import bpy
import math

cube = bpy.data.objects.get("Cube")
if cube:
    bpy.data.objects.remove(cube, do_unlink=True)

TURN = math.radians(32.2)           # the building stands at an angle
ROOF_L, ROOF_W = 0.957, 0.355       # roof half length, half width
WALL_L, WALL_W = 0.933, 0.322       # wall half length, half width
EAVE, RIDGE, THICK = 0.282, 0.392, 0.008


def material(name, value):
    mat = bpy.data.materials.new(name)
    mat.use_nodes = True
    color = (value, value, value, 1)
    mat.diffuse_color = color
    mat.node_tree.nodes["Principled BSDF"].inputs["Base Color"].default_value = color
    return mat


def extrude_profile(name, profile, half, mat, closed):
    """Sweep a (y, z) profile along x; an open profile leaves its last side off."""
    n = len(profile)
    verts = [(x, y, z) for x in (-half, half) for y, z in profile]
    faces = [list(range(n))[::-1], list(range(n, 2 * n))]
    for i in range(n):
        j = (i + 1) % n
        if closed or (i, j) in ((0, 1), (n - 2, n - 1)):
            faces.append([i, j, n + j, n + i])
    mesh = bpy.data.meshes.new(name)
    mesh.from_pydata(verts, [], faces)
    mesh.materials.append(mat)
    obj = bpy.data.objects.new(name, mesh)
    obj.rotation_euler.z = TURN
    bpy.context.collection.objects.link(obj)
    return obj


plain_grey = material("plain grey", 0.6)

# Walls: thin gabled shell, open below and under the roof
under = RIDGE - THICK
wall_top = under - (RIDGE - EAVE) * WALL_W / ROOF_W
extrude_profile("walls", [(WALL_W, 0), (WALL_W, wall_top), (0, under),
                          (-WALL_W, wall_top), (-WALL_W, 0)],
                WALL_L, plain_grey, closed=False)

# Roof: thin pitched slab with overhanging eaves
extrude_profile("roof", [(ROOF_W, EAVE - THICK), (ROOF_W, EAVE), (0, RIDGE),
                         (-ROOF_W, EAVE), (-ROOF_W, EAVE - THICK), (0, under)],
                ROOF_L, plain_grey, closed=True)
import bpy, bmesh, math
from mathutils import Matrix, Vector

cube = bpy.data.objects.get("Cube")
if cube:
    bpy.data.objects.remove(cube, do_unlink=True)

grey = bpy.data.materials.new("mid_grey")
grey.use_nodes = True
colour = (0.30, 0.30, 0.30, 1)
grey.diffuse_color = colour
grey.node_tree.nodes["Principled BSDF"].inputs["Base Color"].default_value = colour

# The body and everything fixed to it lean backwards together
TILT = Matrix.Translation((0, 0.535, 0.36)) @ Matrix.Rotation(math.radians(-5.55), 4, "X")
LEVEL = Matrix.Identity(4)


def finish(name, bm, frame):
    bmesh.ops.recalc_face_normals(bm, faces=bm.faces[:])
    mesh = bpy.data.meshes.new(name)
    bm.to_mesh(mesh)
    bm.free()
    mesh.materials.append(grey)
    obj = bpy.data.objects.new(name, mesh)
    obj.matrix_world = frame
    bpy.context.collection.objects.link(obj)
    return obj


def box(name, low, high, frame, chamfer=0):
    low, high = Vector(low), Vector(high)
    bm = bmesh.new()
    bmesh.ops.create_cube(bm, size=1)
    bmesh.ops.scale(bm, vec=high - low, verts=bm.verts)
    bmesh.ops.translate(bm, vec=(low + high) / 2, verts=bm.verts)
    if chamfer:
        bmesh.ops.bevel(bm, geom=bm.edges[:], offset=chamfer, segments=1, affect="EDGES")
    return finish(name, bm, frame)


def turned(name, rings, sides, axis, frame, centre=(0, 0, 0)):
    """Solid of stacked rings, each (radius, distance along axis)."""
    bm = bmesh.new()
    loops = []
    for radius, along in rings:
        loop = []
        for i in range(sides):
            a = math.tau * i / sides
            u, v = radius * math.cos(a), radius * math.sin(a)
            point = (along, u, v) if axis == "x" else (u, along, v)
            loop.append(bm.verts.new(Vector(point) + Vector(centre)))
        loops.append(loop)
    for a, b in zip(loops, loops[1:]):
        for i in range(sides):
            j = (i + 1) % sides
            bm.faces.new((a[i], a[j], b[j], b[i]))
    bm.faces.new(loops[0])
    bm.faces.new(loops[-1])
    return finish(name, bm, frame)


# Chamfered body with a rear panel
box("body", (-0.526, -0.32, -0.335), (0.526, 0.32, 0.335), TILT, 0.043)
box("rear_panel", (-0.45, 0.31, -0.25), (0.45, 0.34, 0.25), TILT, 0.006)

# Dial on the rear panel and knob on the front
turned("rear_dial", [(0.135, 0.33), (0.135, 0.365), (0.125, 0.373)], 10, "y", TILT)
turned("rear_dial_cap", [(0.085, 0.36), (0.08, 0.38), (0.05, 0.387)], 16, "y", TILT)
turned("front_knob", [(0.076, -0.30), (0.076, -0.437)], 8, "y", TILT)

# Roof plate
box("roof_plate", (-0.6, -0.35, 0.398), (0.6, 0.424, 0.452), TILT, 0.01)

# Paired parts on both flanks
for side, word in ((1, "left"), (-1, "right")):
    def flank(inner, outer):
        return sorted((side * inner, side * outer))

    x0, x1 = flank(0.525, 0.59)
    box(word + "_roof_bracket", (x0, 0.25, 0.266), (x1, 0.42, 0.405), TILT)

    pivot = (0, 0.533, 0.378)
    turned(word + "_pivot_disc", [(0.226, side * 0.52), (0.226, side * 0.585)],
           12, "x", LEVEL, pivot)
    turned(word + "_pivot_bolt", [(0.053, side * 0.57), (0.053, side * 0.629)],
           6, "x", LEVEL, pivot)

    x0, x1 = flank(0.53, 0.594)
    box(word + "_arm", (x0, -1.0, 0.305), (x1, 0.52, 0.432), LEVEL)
......
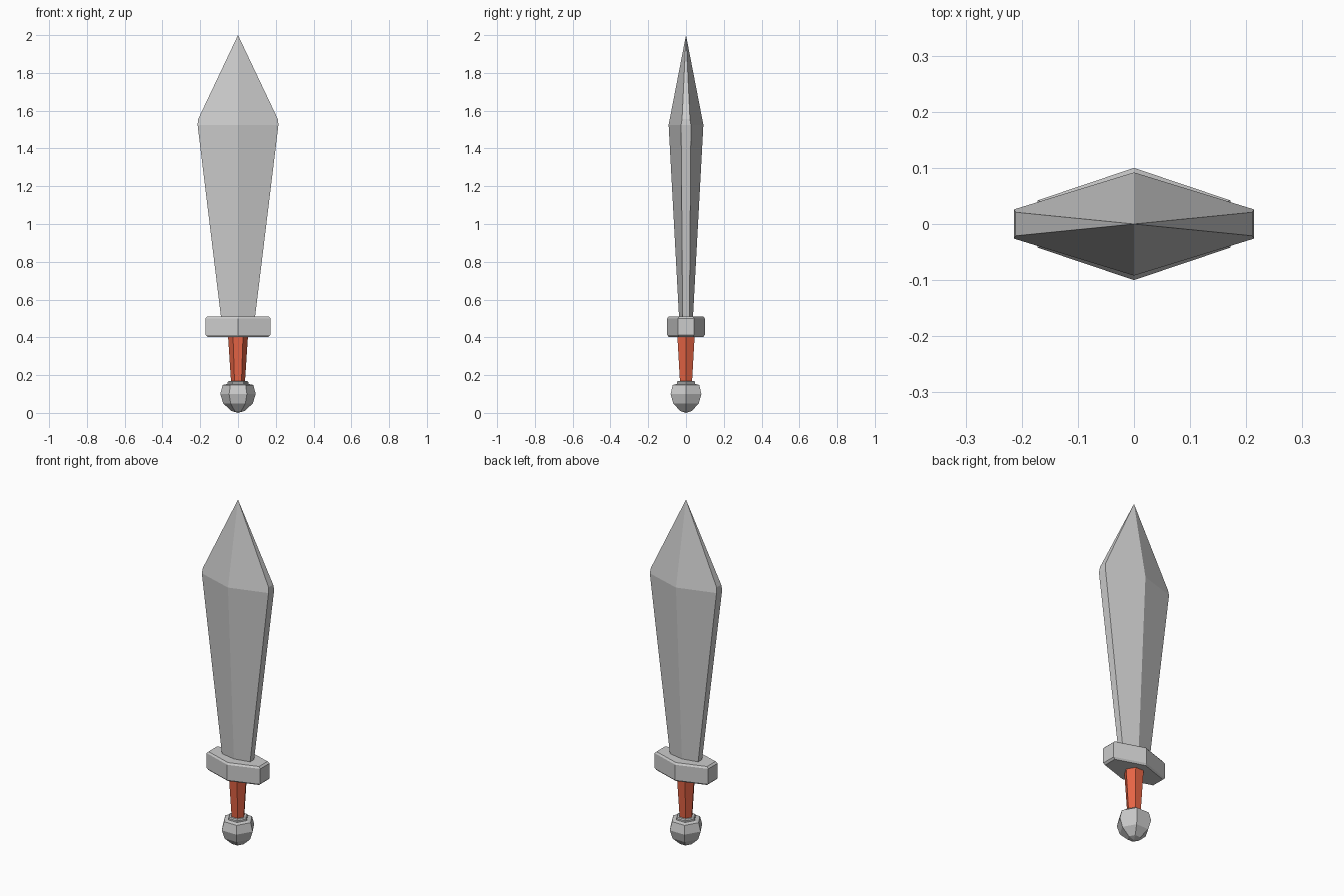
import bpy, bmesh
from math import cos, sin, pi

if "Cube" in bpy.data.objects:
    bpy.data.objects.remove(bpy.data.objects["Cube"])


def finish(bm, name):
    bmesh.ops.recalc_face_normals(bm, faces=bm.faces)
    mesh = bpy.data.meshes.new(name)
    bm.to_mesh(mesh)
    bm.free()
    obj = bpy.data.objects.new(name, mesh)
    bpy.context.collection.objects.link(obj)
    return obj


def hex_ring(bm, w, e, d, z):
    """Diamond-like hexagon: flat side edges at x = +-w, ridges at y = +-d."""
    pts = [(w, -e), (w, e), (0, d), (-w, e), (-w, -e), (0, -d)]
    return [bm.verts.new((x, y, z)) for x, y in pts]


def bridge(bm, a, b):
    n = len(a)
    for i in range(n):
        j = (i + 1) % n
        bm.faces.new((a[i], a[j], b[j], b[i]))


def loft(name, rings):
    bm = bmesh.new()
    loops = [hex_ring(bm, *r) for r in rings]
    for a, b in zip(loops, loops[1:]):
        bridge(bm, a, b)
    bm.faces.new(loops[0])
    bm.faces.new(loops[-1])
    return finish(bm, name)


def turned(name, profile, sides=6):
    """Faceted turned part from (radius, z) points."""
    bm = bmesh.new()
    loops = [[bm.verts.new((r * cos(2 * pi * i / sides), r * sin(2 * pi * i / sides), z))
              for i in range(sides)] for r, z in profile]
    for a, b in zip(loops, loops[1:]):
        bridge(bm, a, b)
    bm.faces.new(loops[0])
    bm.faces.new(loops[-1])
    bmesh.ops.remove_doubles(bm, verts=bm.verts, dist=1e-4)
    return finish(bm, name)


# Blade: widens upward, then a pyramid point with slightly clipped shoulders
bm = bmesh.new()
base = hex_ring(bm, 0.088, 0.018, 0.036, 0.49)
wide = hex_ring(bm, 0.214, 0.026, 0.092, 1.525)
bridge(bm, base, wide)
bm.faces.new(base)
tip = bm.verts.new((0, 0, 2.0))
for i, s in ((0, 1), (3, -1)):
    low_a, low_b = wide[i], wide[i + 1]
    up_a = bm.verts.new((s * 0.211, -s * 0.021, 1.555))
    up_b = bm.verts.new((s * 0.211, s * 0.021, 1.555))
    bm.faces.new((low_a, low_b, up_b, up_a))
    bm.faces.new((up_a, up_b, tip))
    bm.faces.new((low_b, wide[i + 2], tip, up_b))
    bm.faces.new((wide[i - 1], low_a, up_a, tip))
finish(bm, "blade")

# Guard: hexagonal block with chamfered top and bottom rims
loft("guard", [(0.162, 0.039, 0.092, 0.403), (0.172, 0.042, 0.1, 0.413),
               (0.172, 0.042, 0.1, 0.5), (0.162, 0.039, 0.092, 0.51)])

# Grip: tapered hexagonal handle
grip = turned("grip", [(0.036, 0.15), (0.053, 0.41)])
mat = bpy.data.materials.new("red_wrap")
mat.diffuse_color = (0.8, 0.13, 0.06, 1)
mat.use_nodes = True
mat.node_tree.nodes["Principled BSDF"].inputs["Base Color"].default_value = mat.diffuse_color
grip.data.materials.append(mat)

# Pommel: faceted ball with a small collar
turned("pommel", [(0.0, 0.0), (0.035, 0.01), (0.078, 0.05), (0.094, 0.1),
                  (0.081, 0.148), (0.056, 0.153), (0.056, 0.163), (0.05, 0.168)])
......
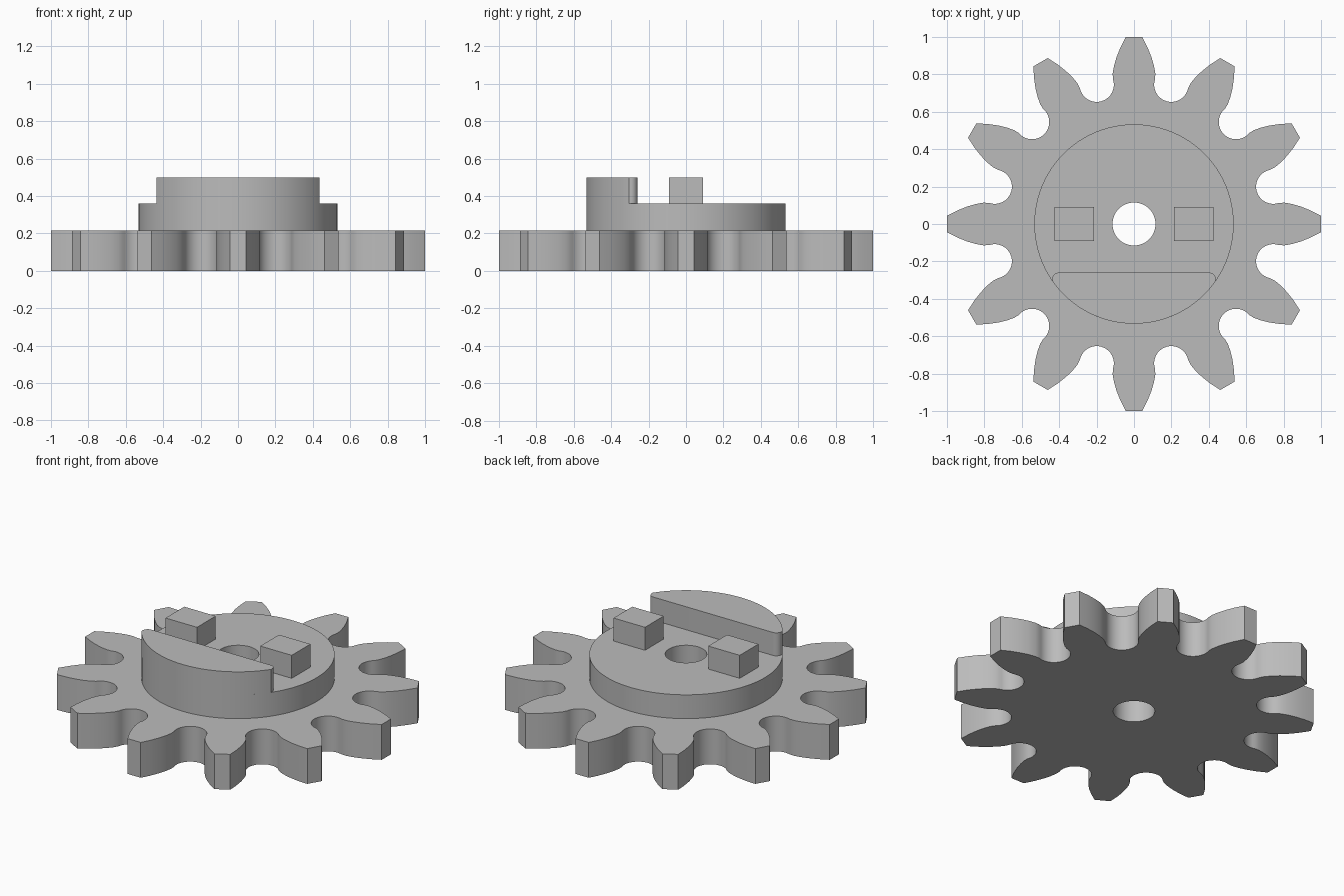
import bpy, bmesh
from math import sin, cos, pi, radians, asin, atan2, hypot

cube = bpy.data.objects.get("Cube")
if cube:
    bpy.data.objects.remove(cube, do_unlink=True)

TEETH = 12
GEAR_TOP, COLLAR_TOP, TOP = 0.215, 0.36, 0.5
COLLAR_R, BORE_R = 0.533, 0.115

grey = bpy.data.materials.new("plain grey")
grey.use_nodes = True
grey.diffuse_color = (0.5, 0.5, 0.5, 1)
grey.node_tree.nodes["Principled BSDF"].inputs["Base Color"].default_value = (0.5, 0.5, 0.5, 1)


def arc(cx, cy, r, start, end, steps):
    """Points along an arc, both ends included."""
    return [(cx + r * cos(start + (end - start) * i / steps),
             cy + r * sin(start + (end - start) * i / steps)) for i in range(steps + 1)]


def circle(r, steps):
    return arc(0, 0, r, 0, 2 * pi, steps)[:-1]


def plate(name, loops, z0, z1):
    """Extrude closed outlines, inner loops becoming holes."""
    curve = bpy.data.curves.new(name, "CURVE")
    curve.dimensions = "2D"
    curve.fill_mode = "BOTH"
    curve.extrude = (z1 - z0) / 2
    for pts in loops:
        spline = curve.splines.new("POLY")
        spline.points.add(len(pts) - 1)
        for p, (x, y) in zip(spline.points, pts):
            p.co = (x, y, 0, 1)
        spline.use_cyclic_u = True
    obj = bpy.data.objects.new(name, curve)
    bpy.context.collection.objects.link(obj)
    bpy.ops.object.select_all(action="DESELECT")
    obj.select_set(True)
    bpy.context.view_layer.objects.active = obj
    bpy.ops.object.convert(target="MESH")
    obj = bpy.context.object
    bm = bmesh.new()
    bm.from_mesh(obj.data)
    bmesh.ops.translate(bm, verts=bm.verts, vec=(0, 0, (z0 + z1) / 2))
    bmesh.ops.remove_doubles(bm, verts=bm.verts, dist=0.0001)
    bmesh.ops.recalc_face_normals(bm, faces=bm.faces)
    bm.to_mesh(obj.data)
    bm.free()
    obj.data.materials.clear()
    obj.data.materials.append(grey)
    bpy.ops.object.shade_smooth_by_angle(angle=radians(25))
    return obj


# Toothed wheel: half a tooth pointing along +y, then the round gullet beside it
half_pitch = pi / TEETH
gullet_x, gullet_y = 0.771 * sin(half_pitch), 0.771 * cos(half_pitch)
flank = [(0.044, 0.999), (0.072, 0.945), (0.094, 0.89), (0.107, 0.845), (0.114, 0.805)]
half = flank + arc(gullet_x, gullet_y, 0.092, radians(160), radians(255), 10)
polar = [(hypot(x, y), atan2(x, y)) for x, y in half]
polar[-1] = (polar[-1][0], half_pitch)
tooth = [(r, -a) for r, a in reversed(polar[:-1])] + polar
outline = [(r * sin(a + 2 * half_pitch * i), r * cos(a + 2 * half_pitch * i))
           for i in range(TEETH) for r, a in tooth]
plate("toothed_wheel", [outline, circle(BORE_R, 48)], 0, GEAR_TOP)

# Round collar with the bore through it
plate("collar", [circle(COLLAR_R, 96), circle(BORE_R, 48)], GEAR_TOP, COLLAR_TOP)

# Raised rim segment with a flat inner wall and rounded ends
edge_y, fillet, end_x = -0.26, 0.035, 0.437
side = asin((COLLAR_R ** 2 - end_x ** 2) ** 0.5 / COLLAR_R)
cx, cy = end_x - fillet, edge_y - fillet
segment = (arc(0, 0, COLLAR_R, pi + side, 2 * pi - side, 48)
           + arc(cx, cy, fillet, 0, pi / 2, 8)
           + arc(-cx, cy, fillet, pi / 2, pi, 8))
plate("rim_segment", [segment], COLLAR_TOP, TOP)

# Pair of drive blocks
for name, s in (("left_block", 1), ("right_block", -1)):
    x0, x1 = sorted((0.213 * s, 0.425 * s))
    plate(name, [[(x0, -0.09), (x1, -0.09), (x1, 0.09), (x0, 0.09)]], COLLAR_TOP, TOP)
......
## Work to complete
Look above for the line holding "(y, z) profile" and the line holding "# The body and". Retype both, and every line between them, word for word and nothing else.

## Exercise output
    """Sweep a (y, z) profile along x; an open profile leaves its last side off."""
    n = len(profile)
    verts = [(x, y, z) for x in (-half, half) for y, z in profile]
    faces = [list(range(n))[::-1], list(range(n, 2 * n))]
    for i in range(n):
        j = (i + 1) % n
        if closed or (i, j) in ((0, 1), (n - 2, n - 1)):
            faces.append([i, j, n + j, n + i])
    mesh = bpy.data.meshes.new(name)
    mesh.from_pydata(verts, [], faces)
    mesh.materials.append(mat)
    obj = bpy.data.objects.new(name, mesh)
    obj.rotation_euler.z = TURN
    bpy.context.collection.objects.link(obj)
    return obj


plain_grey = material("plain grey", 0.6)

# Walls: thin gabled shell, open below and under the roof
under = RIDGE - THICK
wall_top = under - (RIDGE - EAVE) * WALL_W / ROOF_W
extrude_profile("walls", [(WALL_W, 0), (WALL_W, wall_top), (0, under),
                          (-WALL_W, wall_top), (-WALL_W, 0)],
                WALL_L, plain_grey, closed=False)

# Roof: thin pitched slab with overhanging eaves
extrude_profile("roof", [(ROOF_W, EAVE - THICK), (ROOF_W, EAVE), (0, RIDGE),
                         (-ROOF_W, EAVE), (-ROOF_W, EAVE - THICK), (0, under)],
                ROOF_L, plain_grey, closed=True)
import bpy, bmesh, math
from mathutils import Matrix, Vector

cube = bpy.data.objects.get("Cube")
if cube:
    bpy.data.objects.remove(cube, do_unlink=True)

grey = bpy.data.materials.new("mid_grey")
grey.use_nodes = True
colour = (0.30, 0.30, 0.30, 1)
grey.diffuse_color = colour
grey.node_tree.nodes["Principled BSDF"].inputs["Base Color"].default_value = colour

# The body and everything fixed to it lean backwards together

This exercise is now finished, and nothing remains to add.